“Since September 11, we have taken the fight to these terrorists and extremists. We will stay on the offense, we will keep up the pressure, and we will deliver justice to the enemies of America.” (So long as you all are clear that I have redefined the meaning of “justice” to mean holding people without trial on some god-forsaken island; and when given a trial, have removed all procedure that would render the proceedings fair. Oh well, it was the Declaration of Independence that said, “All men are created equal.” The Constitution does not say anything like that so I am sure it was only meant to apply to Americans. It never was a statement about our fundamental values as Americans – vengeance and revenge.)

“The terrorists oppose every principle of humanity and decency that we hold dear.” (Like extraordinary rendition, disappearances and water boarding. They like to kill their victims outright. We like to hold then and torture them until they are crazy.)

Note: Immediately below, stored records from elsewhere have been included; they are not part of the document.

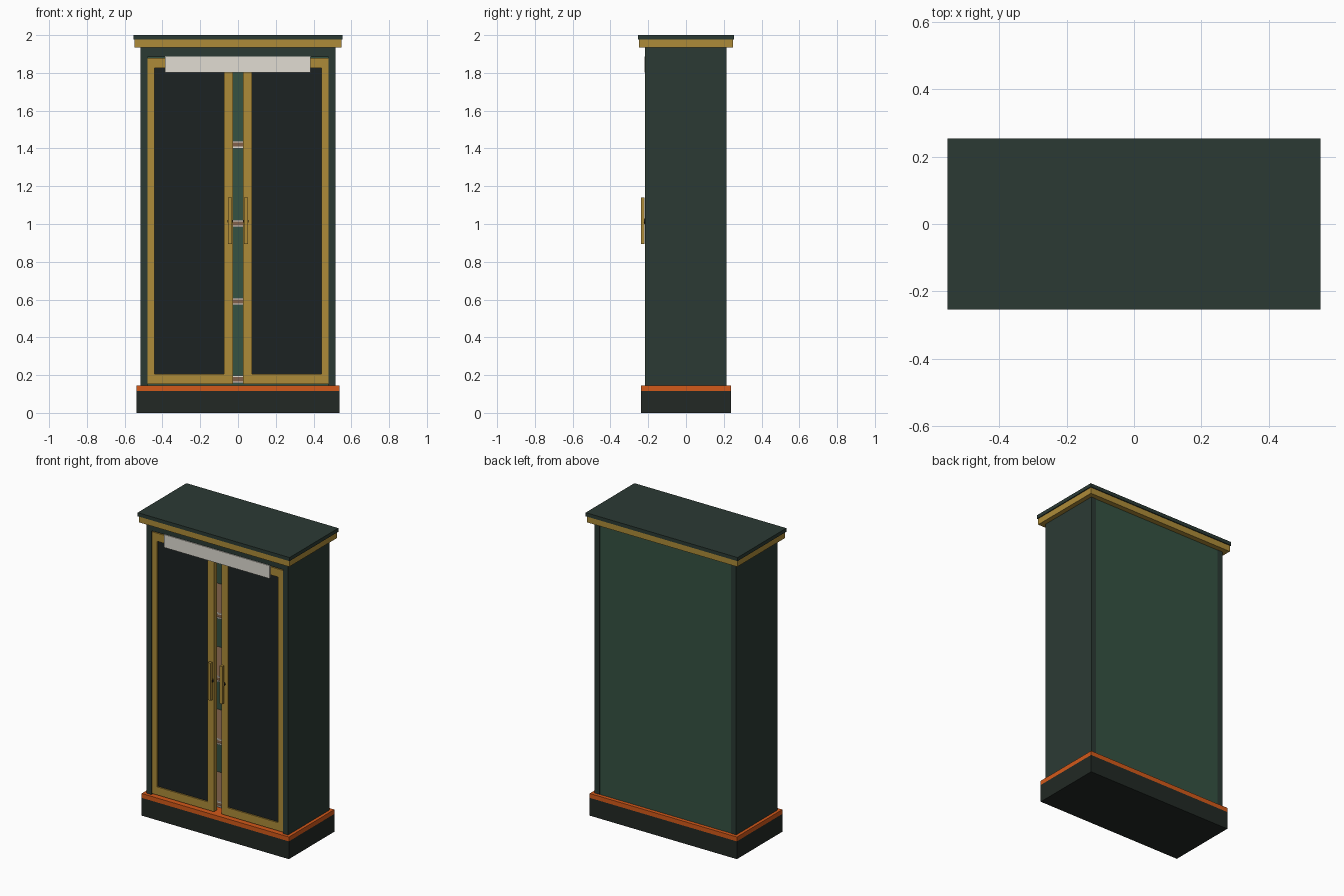
import bpy, math

if "Cube" in bpy.data.objects:
    bpy.data.objects.remove(bpy.data.objects["Cube"])


def mat(name, r, g, b):
    m = bpy.data.materials.new(name)
    m.diffuse_color = (r, g, b, 1)
    m.use_nodes = True
    m.node_tree.nodes["Principled BSDF"].inputs["Base Color"].default_value = m.diffuse_color
    return m


BODY = mat("dark_green", 0.024, 0.042, 0.034)
BACK = mat("mid_green", 0.035, 0.085, 0.055)
BASE = mat("near_black", 0.016, 0.022, 0.018)
GOLD = mat("gold", 0.42, 0.26, 0.04)
ORANGE = mat("orange", 0.65, 0.10, 0.01)
GLASS = mat("dark_glass", 0.012, 0.016, 0.016)
WHITE = mat("off_white", 0.75, 0.72, 0.65)
WOOD = mat("wood", 0.22, 0.12, 0.07)
BLACK = mat("black", 0.01, 0.01, 0.01)


def box(name, x0, x1, y0, y1, z0, z1, m):
    bpy.ops.mesh.primitive_cube_add(size=1, location=((x0 + x1) / 2, (y0 + y1) / 2, (z0 + z1) / 2))
    o = bpy.context.object
    o.name = name
    o.scale = (x1 - x0, y1 - y0, z1 - z0)
    bpy.ops.object.transform_apply(location=False, rotation=False, scale=True)
    o.data.materials.append(m)
    return o


def centred(name, hx, hy, z0, z1, m):
    return box(name, -hx, hx, -hy, hy, z0, z1, m)


def pair(name, x0, x1, *rest):
    # one part on each side of x = 0
    box(name + "_right", x0, x1, *rest)
    box(name + "_left", -x1, -x0, *rest)


# plinth and cornice
centred("plinth", 0.537, 0.237, 0, 0.117, BASE)
centred("plinth_band", 0.537, 0.237, 0.117, 0.146, ORANGE)
centred("cornice_moulding", 0.548, 0.248, 1.935, 1.976, GOLD)
centred("cornice_top", 0.554, 0.254, 1.976, 2.0, BODY)

# carcass
pair("side_panel", 0.48, 0.517, -0.217, 0.215, 0.146, 1.935, BODY)
box("back_panel", -0.48, 0.48, 0.19, 0.213, 0.146, 1.935, BACK)
box("top_rail", -0.48, 0.48, -0.215, 0.19, 1.885, 1.935, BODY)

# shelves with pale front lips
for i, z in enumerate((0.178, 0.59, 1.003, 1.42)):
    box(f"shelf_{i}", -0.48, 0.48, -0.15, 0.19, z - 0.018, z + 0.018, WOOD)
    for part, dz in (("upper", 0.015), ("lower", -0.015)):
        box(f"shelf_{part}_lip_{i}", -0.475, 0.475, -0.156, -0.15, z + dz - 0.004, z + dz + 0.004, WHITE)

# doors: stiles, rails and dark panes
pair("inner_stile", 0.027, 0.074, -0.212, -0.182, 0.152, 1.878, GOLD)
pair("outer_stile", 0.441, 0.478, -0.212, -0.182, 0.152, 1.878, GOLD)
pair("bottom_rail", 0.074, 0.441, -0.212, -0.182, 0.152, 0.205, GOLD)
pair("door_top_rail", 0.074, 0.441, -0.212, -0.182, 1.825, 1.878, GOLD)
pair("door_pane", 0.074, 0.441, -0.203, -0.193, 0.205, 1.825, GLASS)

# header plate
box("header_plate", -0.386, 0.384, -0.221, -0.208, 1.803, 1.888, WHITE)

# handles on dark round standoffs
pair("handle_bar", 0.032, 0.053, -0.239, -0.219, 0.893, 1.14, GOLD)
for side, s in (("right", 1), ("left", -1)):
    bpy.ops.mesh.primitive_cylinder_add(vertices=16, radius=0.014, depth=0.016,
                                        location=(s * 0.0425, -0.215, 1.015),
                                        rotation=(math.pi / 2, 0, 0))
    o = bpy.context.object
    o.name = "handle_standoff_" + side
    o.data.materials.append(BLACK)
    bpy.ops.object.shade_smooth_by_angle()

“When we met last year, al-Qaida had sanctuaries in many areas of Iraq…Today, it is al-Qaida that is searching for safe passage. They have been driven from many of the strongholds they once held, and over the past year, we have captured or killed thousands of extremists in Iraq, including hundreds of key al-Qaida leaders and operatives. Last month, Osama bin Laden released a tape in which he railed against Iraqi tribal leaders who have turned on al-Qaida and admitted that coalition forces are growing stronger in Iraq…Al-Qaida is on the run in Iraq, and this enemy will be defeated.” (I just have to keep conflating the two groups, Al-Qaida and Al-Qaida-In-Iraq, and Americans will never know the difference. They’ll never understand that Iraq had nothing to do with 9/11 and that Al-Qaida didn’t exist in Iraq until I invaded it. As I said before, the American people aren’t big on nuance. That’s why I won against that intelligent fellow, Kerry. Too much nuance.)

“One of the most important tools we can give them is the ability to monitor terrorist communications. To protect America, we need to know who the terrorists are talking to, what they are saying, and what they are planning. Last year, the Congress passed legislation to help us do that. Unfortunately, the Congress set the legislation to expire on February 1. This means that if you do not act by Friday, our ability to track terrorist threats would be weakened and our citizens will be in greater danger.” (Apparently, it is important that Congress pass a law granting phone companies retroactive immunity for already-broken laws, but its ok if surveillance is disrupted because the FBI didn’t pay the phone bills.)

America is opposing genocide in Sudan and supporting freedom in countries from Cuba and Zimbabwe to Belarus and Burma.” (Never mind that America has an affirmative duty to act in the event of genocide pursuant to the Genocide Convention. I don’t like international agreements so I can say what I want and no one will call me on it. The United States can always withhold its dues so that the UN won’t be able to even hold a hearing. Hey, that’s not a bad idea. Maybe we should stop paying the light bills in all domestic courthouses where I don’t like the judge’s opinions…)

“And tonight, I ask the Congress to support an innovative proposal to provide food assistance by purchasing crops directly from farmers in the developing world, so we can build up local agriculture and help break the cycle of famine.” (I have to say at least one intelligent and logical thing in this speech – just in case some historian tries to use my mental health as an explanation for my tenure as President and the sorry state I am leaving this country in.)

Ahhhh (sigh of relief), I feel much better.

No comments: